Aim of the exercise ▸ In the data below, find the line that contains "# Finer spacing towards the rim" and the line that contains "if dx > 0 and". Copy both, plus every line between them, exactly.

[Records excerpted from a collection]
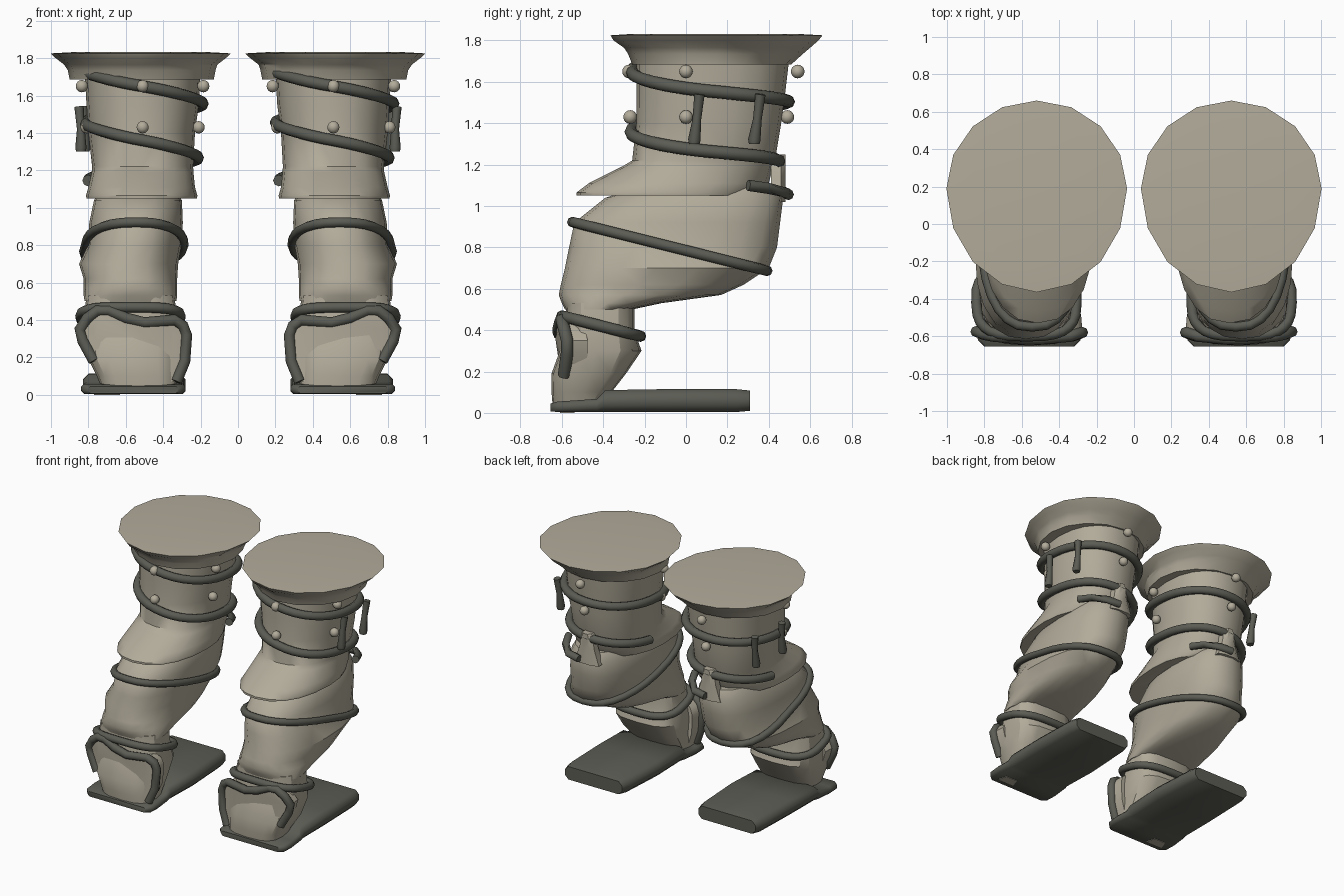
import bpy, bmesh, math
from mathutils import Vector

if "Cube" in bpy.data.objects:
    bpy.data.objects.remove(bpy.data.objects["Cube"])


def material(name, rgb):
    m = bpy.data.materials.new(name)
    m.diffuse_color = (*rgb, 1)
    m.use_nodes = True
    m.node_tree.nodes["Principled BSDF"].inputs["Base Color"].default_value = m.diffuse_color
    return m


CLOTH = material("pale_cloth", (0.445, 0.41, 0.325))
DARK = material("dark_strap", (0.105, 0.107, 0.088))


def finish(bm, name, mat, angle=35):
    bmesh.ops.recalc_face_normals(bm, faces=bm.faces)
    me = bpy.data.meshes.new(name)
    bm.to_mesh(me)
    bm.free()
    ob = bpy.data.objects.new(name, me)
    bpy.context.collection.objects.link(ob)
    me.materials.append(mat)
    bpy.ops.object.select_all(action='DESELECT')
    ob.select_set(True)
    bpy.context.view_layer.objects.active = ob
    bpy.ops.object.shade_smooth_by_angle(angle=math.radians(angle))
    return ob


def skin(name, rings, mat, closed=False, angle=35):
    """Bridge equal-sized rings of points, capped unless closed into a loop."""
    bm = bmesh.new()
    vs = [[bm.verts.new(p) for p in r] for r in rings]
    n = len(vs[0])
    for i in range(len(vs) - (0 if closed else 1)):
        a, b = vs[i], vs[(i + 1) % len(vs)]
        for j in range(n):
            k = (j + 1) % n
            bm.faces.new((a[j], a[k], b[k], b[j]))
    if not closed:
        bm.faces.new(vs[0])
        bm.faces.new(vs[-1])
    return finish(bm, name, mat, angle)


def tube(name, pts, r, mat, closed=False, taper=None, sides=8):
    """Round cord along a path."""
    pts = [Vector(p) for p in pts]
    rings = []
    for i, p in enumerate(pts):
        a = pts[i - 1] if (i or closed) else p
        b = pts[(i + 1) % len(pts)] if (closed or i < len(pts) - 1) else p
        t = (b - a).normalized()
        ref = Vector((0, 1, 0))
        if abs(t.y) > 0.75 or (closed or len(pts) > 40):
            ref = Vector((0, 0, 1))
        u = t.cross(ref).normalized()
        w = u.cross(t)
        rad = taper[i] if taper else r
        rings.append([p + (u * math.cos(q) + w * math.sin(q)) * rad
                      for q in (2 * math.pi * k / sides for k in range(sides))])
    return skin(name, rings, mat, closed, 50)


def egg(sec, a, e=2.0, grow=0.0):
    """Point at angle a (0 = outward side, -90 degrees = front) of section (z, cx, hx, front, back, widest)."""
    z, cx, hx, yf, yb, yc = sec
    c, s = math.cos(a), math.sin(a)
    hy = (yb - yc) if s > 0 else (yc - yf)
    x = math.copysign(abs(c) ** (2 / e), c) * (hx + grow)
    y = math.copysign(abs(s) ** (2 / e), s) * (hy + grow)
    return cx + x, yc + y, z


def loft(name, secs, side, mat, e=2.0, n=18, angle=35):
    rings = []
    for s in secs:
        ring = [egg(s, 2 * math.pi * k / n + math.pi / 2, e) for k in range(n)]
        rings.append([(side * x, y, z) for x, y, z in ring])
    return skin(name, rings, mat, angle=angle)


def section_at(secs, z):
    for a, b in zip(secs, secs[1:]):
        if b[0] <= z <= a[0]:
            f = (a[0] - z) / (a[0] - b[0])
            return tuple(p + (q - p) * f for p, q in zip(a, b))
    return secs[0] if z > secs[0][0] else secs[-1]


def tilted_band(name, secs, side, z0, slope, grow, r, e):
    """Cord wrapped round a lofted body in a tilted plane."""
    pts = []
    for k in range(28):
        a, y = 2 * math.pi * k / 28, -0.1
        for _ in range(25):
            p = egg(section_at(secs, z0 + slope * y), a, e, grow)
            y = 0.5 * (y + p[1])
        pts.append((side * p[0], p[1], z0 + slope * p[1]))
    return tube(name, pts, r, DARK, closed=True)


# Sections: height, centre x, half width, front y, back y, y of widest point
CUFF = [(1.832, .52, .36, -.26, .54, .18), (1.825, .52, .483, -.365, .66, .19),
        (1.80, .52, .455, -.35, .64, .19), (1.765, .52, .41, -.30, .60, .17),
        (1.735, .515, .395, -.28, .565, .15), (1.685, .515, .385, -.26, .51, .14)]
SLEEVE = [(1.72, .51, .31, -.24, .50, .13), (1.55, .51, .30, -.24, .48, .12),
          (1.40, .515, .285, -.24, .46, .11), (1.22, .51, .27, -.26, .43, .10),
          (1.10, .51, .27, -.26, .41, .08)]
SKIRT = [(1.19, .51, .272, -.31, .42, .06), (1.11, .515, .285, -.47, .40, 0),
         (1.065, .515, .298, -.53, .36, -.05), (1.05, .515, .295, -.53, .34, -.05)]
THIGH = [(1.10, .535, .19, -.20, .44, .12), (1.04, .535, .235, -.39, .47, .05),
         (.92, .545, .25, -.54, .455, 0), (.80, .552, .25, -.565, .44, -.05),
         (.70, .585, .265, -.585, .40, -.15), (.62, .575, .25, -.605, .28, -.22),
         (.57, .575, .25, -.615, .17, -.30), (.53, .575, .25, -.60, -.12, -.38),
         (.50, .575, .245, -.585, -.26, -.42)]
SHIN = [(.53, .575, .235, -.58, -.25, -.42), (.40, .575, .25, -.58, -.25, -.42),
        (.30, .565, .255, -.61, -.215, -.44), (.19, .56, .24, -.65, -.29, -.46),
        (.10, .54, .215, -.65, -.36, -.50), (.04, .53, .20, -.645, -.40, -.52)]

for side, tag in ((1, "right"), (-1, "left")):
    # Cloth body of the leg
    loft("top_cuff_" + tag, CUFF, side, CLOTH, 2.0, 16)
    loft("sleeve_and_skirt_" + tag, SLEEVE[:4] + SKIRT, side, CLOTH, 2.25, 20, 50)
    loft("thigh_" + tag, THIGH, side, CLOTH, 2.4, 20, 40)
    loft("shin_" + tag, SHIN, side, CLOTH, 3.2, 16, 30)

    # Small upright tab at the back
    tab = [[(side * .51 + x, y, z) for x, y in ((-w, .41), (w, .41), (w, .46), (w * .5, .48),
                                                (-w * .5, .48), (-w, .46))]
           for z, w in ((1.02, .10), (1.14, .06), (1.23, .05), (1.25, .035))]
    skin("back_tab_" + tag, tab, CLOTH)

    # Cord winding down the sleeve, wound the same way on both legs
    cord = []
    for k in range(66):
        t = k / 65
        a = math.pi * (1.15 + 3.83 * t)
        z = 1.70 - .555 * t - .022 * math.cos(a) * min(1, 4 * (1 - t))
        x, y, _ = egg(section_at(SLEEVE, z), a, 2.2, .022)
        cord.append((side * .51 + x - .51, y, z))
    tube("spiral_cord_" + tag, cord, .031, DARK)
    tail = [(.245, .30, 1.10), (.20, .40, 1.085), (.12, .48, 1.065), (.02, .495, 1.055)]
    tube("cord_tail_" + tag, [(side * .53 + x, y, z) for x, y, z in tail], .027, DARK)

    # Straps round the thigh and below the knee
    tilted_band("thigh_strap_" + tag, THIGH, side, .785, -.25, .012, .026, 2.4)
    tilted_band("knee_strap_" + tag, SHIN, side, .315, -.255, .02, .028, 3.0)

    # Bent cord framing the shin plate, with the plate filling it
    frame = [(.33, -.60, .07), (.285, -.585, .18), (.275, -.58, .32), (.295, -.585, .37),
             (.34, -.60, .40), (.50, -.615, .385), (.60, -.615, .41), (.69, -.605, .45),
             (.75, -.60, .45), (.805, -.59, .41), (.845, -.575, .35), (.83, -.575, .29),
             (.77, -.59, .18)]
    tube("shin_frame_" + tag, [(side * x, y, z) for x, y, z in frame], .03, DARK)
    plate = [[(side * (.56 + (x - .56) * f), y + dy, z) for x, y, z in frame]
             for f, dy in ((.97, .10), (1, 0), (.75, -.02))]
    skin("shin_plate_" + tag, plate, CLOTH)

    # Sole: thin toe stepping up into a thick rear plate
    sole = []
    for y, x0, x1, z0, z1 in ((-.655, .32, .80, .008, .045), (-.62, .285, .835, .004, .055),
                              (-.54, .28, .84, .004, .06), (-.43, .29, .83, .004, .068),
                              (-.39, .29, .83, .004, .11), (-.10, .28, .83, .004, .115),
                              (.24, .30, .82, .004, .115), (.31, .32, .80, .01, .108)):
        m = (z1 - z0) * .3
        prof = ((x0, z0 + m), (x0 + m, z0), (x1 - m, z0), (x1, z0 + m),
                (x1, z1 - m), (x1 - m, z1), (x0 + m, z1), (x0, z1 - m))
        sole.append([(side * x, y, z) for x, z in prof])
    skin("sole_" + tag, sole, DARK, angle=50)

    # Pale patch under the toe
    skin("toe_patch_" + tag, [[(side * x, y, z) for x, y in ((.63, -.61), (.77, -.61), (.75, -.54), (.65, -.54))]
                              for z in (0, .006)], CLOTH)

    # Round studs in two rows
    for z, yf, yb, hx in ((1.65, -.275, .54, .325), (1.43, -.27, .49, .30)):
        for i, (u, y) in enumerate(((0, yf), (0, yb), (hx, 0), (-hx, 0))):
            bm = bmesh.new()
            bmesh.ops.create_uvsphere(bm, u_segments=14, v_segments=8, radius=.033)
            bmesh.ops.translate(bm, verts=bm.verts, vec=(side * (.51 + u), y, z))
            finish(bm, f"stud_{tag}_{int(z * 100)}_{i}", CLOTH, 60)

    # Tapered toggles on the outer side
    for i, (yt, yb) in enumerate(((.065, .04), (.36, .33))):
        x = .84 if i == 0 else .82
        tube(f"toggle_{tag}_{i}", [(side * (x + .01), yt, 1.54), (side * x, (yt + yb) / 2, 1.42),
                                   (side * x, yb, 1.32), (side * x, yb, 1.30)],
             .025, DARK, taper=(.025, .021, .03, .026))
...
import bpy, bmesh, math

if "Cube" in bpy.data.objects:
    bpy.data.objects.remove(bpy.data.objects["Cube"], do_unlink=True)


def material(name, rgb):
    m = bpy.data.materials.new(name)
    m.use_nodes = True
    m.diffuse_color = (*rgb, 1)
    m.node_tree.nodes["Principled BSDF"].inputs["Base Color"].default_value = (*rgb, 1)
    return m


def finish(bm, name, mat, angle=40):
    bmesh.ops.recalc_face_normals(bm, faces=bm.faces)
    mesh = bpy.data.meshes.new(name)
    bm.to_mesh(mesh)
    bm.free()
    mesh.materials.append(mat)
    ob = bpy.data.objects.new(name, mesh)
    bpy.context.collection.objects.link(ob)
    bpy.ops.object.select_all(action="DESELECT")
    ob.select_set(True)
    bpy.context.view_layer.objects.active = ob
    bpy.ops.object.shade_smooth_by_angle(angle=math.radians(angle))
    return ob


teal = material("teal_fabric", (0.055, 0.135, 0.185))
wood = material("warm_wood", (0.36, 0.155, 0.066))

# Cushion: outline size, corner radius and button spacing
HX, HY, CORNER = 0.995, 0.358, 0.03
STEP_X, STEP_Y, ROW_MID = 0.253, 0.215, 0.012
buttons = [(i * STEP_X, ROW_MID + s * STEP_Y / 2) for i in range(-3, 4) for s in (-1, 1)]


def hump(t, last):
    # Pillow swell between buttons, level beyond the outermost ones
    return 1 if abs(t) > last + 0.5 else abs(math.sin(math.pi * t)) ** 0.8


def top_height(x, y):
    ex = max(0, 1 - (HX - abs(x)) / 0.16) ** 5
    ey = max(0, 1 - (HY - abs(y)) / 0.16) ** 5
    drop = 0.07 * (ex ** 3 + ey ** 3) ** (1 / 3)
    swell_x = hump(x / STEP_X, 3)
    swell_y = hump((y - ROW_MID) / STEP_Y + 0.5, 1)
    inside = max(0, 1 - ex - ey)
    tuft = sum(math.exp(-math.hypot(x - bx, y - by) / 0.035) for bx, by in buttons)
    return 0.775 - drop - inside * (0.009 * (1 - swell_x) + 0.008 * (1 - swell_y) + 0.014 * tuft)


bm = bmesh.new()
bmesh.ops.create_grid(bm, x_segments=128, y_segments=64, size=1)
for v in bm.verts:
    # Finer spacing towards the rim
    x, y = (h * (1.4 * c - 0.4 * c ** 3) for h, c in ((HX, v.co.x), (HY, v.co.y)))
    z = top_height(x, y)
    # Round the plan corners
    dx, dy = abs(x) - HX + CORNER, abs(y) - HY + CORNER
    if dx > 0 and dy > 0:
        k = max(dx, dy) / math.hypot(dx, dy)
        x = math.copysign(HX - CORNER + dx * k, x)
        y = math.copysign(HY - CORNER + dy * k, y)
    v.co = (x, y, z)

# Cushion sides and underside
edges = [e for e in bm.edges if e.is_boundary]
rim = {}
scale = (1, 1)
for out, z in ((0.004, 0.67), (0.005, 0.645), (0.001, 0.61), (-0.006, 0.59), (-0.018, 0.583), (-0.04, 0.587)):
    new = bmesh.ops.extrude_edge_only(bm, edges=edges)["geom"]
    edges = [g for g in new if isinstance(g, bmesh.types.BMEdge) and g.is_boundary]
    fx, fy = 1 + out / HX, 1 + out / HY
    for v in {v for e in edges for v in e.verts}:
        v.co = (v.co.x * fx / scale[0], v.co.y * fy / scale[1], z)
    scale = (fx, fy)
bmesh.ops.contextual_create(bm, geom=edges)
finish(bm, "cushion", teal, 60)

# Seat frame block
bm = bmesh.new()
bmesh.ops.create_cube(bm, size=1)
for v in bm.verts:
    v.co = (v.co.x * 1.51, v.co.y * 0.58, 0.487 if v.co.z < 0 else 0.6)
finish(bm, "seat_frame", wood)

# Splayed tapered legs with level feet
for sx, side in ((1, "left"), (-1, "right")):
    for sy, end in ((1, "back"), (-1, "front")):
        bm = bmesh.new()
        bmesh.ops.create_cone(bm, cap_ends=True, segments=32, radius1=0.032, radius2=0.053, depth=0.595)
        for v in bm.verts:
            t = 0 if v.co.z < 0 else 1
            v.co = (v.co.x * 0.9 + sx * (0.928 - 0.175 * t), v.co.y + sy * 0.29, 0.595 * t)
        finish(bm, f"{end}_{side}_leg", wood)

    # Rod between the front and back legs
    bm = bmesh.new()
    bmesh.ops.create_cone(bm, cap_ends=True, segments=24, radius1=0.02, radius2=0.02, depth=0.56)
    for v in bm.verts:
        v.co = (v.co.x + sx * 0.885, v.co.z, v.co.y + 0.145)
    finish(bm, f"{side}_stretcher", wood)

Answer box ▸
    # Finer spacing towards the rim
    x, y = (h * (1.4 * c - 0.4 * c ** 3) for h, c in ((HX, v.co.x), (HY, v.co.y)))
    z = top_height(x, y)
    # Round the plan corners
    dx, dy = abs(x) - HX + CORNER, abs(y) - HY + CORNER
    if dx > 0 and dy > 0:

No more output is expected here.